§ **WHAT THE TASK ASKS**
Please repeat the records beneath this task exactly as they appear, but skip the images.

§ **SUPPLIED INFORMATION**
::::

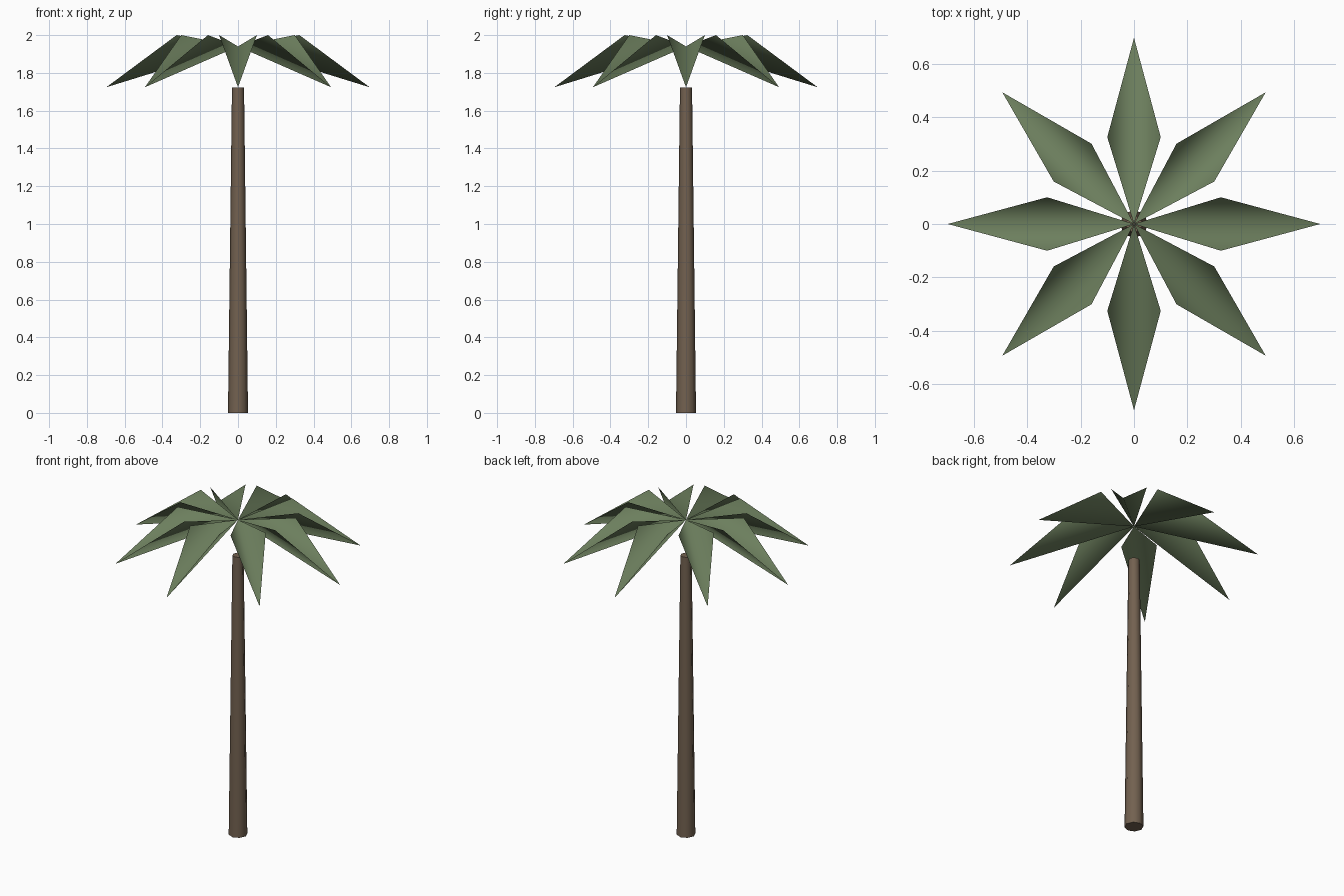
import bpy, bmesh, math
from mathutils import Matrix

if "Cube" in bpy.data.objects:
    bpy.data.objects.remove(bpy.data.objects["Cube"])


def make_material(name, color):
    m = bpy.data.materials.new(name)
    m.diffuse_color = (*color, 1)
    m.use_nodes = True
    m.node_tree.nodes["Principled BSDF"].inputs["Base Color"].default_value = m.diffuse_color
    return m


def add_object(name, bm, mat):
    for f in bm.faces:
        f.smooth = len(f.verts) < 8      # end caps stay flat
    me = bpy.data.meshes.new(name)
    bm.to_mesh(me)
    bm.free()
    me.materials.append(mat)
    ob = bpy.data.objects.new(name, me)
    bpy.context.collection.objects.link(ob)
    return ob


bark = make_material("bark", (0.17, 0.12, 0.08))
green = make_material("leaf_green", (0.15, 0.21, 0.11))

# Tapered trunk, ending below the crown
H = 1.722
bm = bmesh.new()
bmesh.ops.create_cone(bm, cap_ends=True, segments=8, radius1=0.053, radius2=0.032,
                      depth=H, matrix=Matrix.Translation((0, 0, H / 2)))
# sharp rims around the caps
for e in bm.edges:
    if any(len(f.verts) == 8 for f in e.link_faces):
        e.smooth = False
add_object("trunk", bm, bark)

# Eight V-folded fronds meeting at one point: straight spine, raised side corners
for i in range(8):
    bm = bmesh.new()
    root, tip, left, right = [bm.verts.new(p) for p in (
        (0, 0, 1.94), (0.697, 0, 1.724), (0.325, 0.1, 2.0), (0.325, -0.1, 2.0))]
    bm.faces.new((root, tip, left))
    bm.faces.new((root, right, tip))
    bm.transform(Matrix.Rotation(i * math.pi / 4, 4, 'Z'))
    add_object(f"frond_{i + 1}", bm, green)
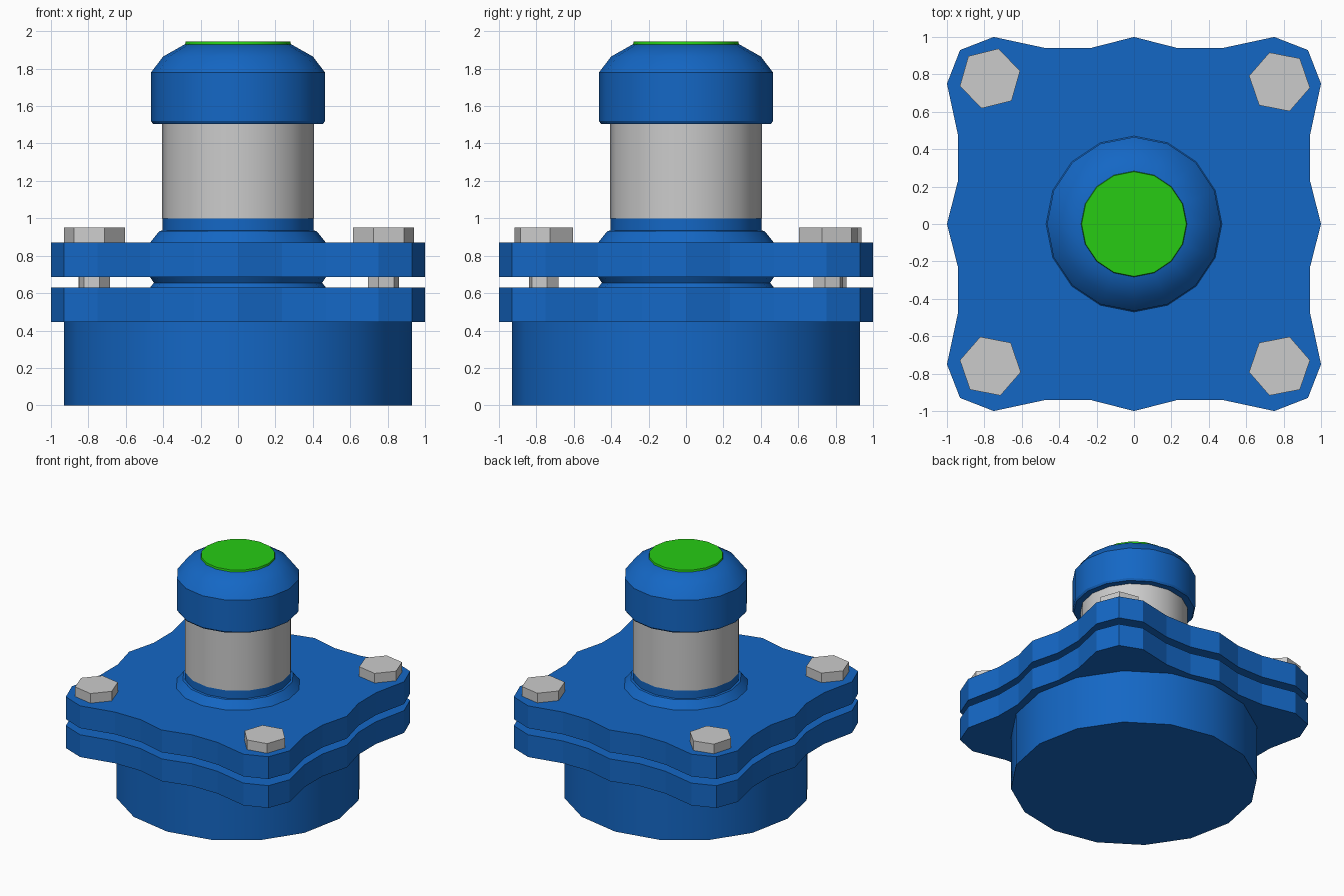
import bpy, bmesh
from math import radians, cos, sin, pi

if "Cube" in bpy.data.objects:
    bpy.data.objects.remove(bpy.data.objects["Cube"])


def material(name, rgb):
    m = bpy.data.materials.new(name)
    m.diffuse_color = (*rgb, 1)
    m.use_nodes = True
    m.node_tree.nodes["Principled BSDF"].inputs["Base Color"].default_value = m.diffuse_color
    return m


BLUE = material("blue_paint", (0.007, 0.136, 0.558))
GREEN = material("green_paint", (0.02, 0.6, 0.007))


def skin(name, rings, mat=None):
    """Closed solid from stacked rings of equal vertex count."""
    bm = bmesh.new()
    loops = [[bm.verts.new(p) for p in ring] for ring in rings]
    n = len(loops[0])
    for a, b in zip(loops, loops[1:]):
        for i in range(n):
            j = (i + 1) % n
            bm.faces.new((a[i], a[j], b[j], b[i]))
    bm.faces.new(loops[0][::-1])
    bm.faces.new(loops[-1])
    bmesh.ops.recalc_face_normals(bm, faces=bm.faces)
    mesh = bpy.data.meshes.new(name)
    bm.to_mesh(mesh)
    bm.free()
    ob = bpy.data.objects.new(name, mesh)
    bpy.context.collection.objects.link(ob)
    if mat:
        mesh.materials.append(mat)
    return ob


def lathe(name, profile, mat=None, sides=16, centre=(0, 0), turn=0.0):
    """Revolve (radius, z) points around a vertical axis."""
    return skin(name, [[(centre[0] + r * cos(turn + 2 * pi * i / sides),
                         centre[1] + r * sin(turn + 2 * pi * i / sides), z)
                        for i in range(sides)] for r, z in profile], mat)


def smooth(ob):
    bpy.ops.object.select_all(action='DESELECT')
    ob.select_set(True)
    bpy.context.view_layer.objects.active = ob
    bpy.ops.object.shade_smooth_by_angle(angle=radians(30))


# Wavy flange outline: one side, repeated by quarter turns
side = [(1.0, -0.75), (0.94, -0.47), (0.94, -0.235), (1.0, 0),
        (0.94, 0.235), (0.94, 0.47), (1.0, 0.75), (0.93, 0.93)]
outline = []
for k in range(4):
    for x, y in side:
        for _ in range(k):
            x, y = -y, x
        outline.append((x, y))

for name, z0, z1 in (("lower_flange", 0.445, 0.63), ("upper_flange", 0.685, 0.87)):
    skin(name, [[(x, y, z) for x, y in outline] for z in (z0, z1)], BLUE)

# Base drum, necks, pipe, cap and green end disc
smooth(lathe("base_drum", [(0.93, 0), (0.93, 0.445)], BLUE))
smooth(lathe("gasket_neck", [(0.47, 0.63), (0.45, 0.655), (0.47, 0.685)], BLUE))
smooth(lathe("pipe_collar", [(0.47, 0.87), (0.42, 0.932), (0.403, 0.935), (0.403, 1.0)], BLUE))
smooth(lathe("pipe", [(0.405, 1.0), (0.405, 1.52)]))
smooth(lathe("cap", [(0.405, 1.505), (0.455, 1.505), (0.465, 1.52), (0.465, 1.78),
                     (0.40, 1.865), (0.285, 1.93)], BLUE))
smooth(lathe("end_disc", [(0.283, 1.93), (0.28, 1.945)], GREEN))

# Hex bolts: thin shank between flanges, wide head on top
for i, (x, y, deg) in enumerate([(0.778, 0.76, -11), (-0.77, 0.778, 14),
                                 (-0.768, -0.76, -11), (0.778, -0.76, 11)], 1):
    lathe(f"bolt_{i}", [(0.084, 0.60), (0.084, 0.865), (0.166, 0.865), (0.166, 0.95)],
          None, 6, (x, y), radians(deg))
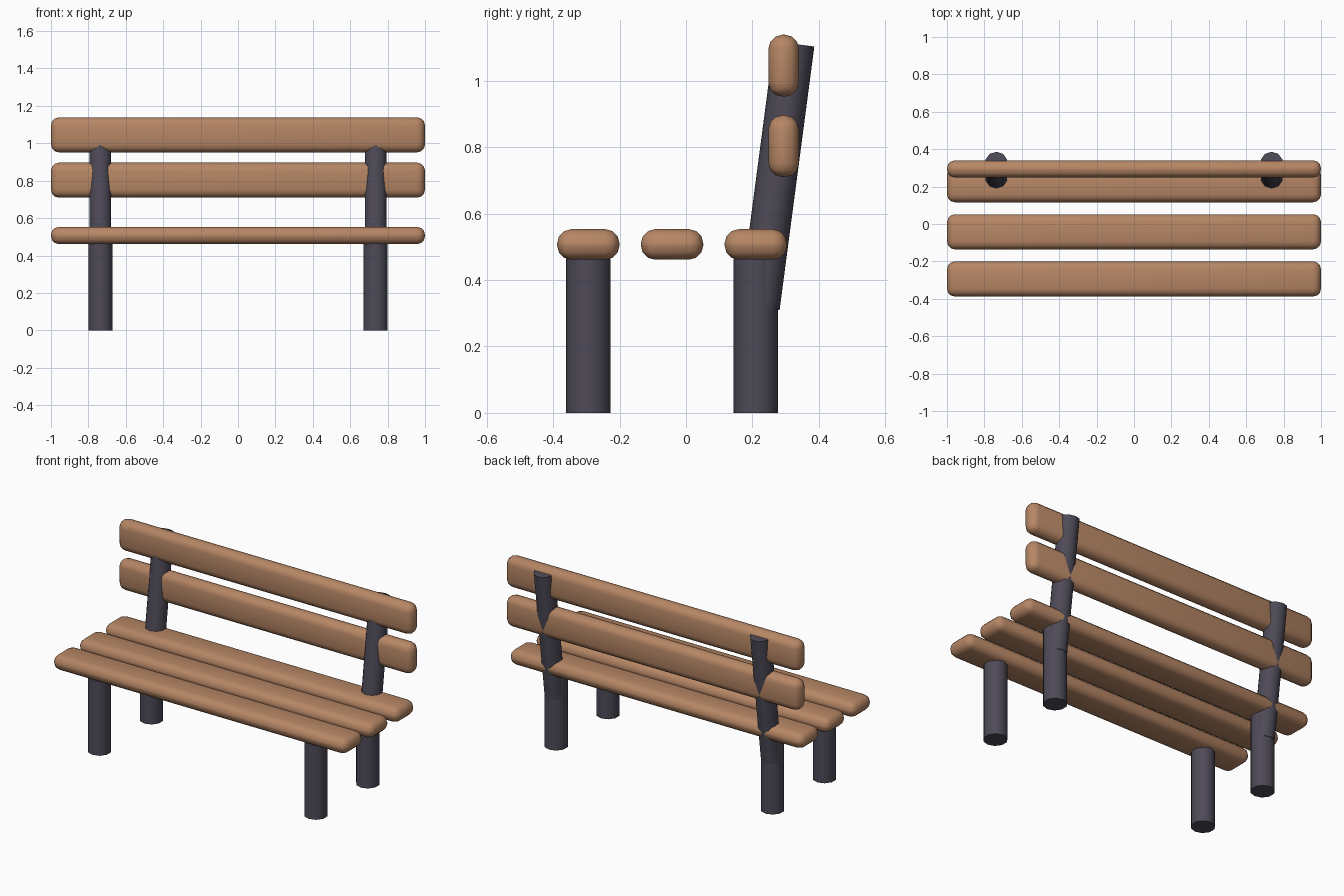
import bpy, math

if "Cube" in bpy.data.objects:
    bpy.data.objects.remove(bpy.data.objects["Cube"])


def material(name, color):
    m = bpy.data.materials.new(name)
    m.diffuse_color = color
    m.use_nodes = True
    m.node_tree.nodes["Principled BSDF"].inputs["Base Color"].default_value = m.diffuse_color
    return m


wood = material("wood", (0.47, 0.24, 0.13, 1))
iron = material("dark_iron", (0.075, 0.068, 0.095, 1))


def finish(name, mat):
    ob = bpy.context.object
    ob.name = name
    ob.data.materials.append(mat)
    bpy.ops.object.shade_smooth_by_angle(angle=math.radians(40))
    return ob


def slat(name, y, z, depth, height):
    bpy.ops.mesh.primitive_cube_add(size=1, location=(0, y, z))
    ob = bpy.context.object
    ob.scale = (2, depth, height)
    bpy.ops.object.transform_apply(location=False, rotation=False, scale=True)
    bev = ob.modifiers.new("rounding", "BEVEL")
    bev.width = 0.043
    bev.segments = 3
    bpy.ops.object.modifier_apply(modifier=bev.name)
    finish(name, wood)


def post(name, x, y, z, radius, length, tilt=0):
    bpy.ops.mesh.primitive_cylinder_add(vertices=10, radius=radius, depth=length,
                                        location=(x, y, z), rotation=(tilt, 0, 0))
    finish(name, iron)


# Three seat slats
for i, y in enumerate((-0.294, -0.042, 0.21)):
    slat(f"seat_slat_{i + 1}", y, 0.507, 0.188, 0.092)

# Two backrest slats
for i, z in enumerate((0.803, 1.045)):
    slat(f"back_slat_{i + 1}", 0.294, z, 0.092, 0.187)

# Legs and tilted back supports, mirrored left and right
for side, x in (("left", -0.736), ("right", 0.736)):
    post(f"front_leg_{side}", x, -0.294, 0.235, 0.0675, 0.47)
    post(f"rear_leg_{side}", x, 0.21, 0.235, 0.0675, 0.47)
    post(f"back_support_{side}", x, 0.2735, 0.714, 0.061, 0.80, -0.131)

::::

§ **RESPONSE**
import bpy, bmesh, math
from mathutils import Matrix

if "Cube" in bpy.data.objects:
    bpy.data.objects.remove(bpy.data.objects["Cube"])


def make_material(name, color):
    m = bpy.data.materials.new(name)
    m.diffuse_color = (*color, 1)
    m.use_nodes = True
    m.node_tree.nodes["Principled BSDF"].inputs["Base Color"].default_value = m.diffuse_color
    return m


def add_object(name, bm, mat):
    for f in bm.faces:
        f.smooth = len(f.verts) < 8      # end caps stay flat
    me = bpy.data.meshes.new(name)
    bm.to_mesh(me)
    bm.free()
    me.materials.append(mat)
    ob = bpy.data.objects.new(name, me)
    bpy.context.collection.objects.link(ob)
    return ob


bark = make_material("bark", (0.17, 0.12, 0.08))
green = make_material("leaf_green", (0.15, 0.21, 0.11))

# Tapered trunk, ending below the crown
H = 1.722
bm = bmesh.new()
bmesh.ops.create_cone(bm, cap_ends=True, segments=8, radius1=0.053, radius2=0.032,
                      depth=H, matrix=Matrix.Translation((0, 0, H / 2)))
# sharp rims around the caps
for e in bm.edges:
    if any(len(f.verts) == 8 for f in e.link_faces):
        e.smooth = False
add_object("trunk", bm, bark)

# Eight V-folded fronds meeting at one point: straight spine, raised side corners
for i in range(8):
    bm = bmesh.new()
    root, tip, left, right = [bm.verts.new(p) for p in (
        (0, 0, 1.94), (0.697, 0, 1.724), (0.325, 0.1, 2.0), (0.325, -0.1, 2.0))]
    bm.faces.new((root, tip, left))
    bm.faces.new((root, right, tip))
    bm.transform(Matrix.Rotation(i * math.pi / 4, 4, 'Z'))
    add_object(f"frond_{i + 1}", bm, green)
import bpy, bmesh
from math import radians, cos, sin, pi

if "Cube" in bpy.data.objects:
    bpy.data.objects.remove(bpy.data.objects["Cube"])


def material(name, rgb):
    m = bpy.data.materials.new(name)
    m.diffuse_color = (*rgb, 1)
    m.use_nodes = True
    m.node_tree.nodes["Principled BSDF"].inputs["Base Color"].default_value = m.diffuse_color
    return m


BLUE = material("blue_paint", (0.007, 0.136, 0.558))
GREEN = material("green_paint", (0.02, 0.6, 0.007))


def skin(name, rings, mat=None):
    """Closed solid from stacked rings of equal vertex count."""
    bm = bmesh.new()
    loops = [[bm.verts.new(p) for p in ring] for ring in rings]
    n = len(loops[0])
    for a, b in zip(loops, loops[1:]):
        for i in range(n):
            j = (i + 1) % n
            bm.faces.new((a[i], a[j], b[j], b[i]))
    bm.faces.new(loops[0][::-1])
    bm.faces.new(loops[-1])
    bmesh.ops.recalc_face_normals(bm, faces=bm.faces)
    mesh = bpy.data.meshes.new(name)
    bm.to_mesh(mesh)
    bm.free()
    ob = bpy.data.objects.new(name, mesh)
    bpy.context.collection.objects.link(ob)
    if mat:
        mesh.materials.append(mat)
    return ob


def lathe(name, profile, mat=None, sides=16, centre=(0, 0), turn=0.0):
    """Revolve (radius, z) points around a vertical axis."""
    return skin(name, [[(centre[0] + r * cos(turn + 2 * pi * i / sides),
                         centre[1] + r * sin(turn + 2 * pi * i / sides), z)
                        for i in range(sides)] for r, z in profile], mat)


def smooth(ob):
    bpy.ops.object.select_all(action='DESELECT')
    ob.select_set(True)
    bpy.context.view_layer.objects.active = ob
    bpy.ops.object.shade_smooth_by_angle(angle=radians(30))


# Wavy flange outline: one side, repeated by quarter turns
side = [(1.0, -0.75), (0.94, -0.47), (0.94, -0.235), (1.0, 0),
        (0.94, 0.235), (0.94, 0.47), (1.0, 0.75), (0.93, 0.93)]
outline = []
for k in range(4):
    for x, y in side:
        for _ in range(k):
            x, y = -y, x
        outline.append((x, y))

for name, z0, z1 in (("lower_flange", 0.445, 0.63), ("upper_flange", 0.685, 0.87)):
    skin(name, [[(x, y, z) for x, y in outline] for z in (z0, z1)], BLUE)

# Base drum, necks, pipe, cap and green end disc
smooth(lathe("base_drum", [(0.93, 0), (0.93, 0.445)], BLUE))
smooth(lathe("gasket_neck", [(0.47, 0.63), (0.45, 0.655), (0.47, 0.685)], BLUE))
smooth(lathe("pipe_collar", [(0.47, 0.87), (0.42, 0.932), (0.403, 0.935), (0.403, 1.0)], BLUE))
smooth(lathe("pipe", [(0.405, 1.0), (0.405, 1.52)]))
smooth(lathe("cap", [(0.405, 1.505), (0.455, 1.505), (0.465, 1.52), (0.465, 1.78),
                     (0.40, 1.865), (0.285, 1.93)], BLUE))
smooth(lathe("end_disc", [(0.283, 1.93), (0.28, 1.945)], GREEN))

# Hex bolts: thin shank between flanges, wide head on top
for i, (x, y, deg) in enumerate([(0.778, 0.76, -11), (-0.77, 0.778, 14),
                                 (-0.768, -0.76, -11), (0.778, -0.76, 11)], 1):
    lathe(f"bolt_{i}", [(0.084, 0.60), (0.084, 0.865), (0.166, 0.865), (0.166, 0.95)],
          None, 6, (x, y), radians(deg))
import bpy, math

if "Cube" in bpy.data.objects:
    bpy.data.objects.remove(bpy.data.objects["Cube"])


def material(name, color):
    m = bpy.data.materials.new(name)
    m.diffuse_color = color
    m.use_nodes = True
    m.node_tree.nodes["Principled BSDF"].inputs["Base Color"].default_value = m.diffuse_color
    return m


wood = material("wood", (0.47, 0.24, 0.13, 1))
iron = material("dark_iron", (0.075, 0.068, 0.095, 1))


def finish(name, mat):
    ob = bpy.context.object
    ob.name = name
    ob.data.materials.append(mat)
    bpy.ops.object.shade_smooth_by_angle(angle=math.radians(40))
    return ob


def slat(name, y, z, depth, height):
    bpy.ops.mesh.primitive_cube_add(size=1, location=(0, y, z))
    ob = bpy.context.object
    ob.scale = (2, depth, height)
    bpy.ops.object.transform_apply(location=False, rotation=False, scale=True)
    bev = ob.modifiers.new("rounding", "BEVEL")
    bev.width = 0.043
    bev.segments = 3
    bpy.ops.object.modifier_apply(modifier=bev.name)
    finish(name, wood)


def post(name, x, y, z, radius, length, tilt=0):
    bpy.ops.mesh.primitive_cylinder_add(vertices=10, radius=radius, depth=length,
                                        location=(x, y, z), rotation=(tilt, 0, 0))
    finish(name, iron)


# Three seat slats
for i, y in enumerate((-0.294, -0.042, 0.21)):
    slat(f"seat_slat_{i + 1}", y, 0.507, 0.188, 0.092)

# Two backrest slats
for i, z in enumerate((0.803, 1.045)):
    slat(f"back_slat_{i + 1}", 0.294, z, 0.092, 0.187)

# Legs and tilted back supports, mirrored left and right
for side, x in (("left", -0.736), ("right", 0.736)):
    post(f"front_leg_{side}", x, -0.294, 0.235, 0.0675, 0.47)
    post(f"rear_leg_{side}", x, 0.21, 0.235, 0.0675, 0.47)
    post(f"back_support_{side}", x, 0.2735, 0.714, 0.061, 0.80, -0.131)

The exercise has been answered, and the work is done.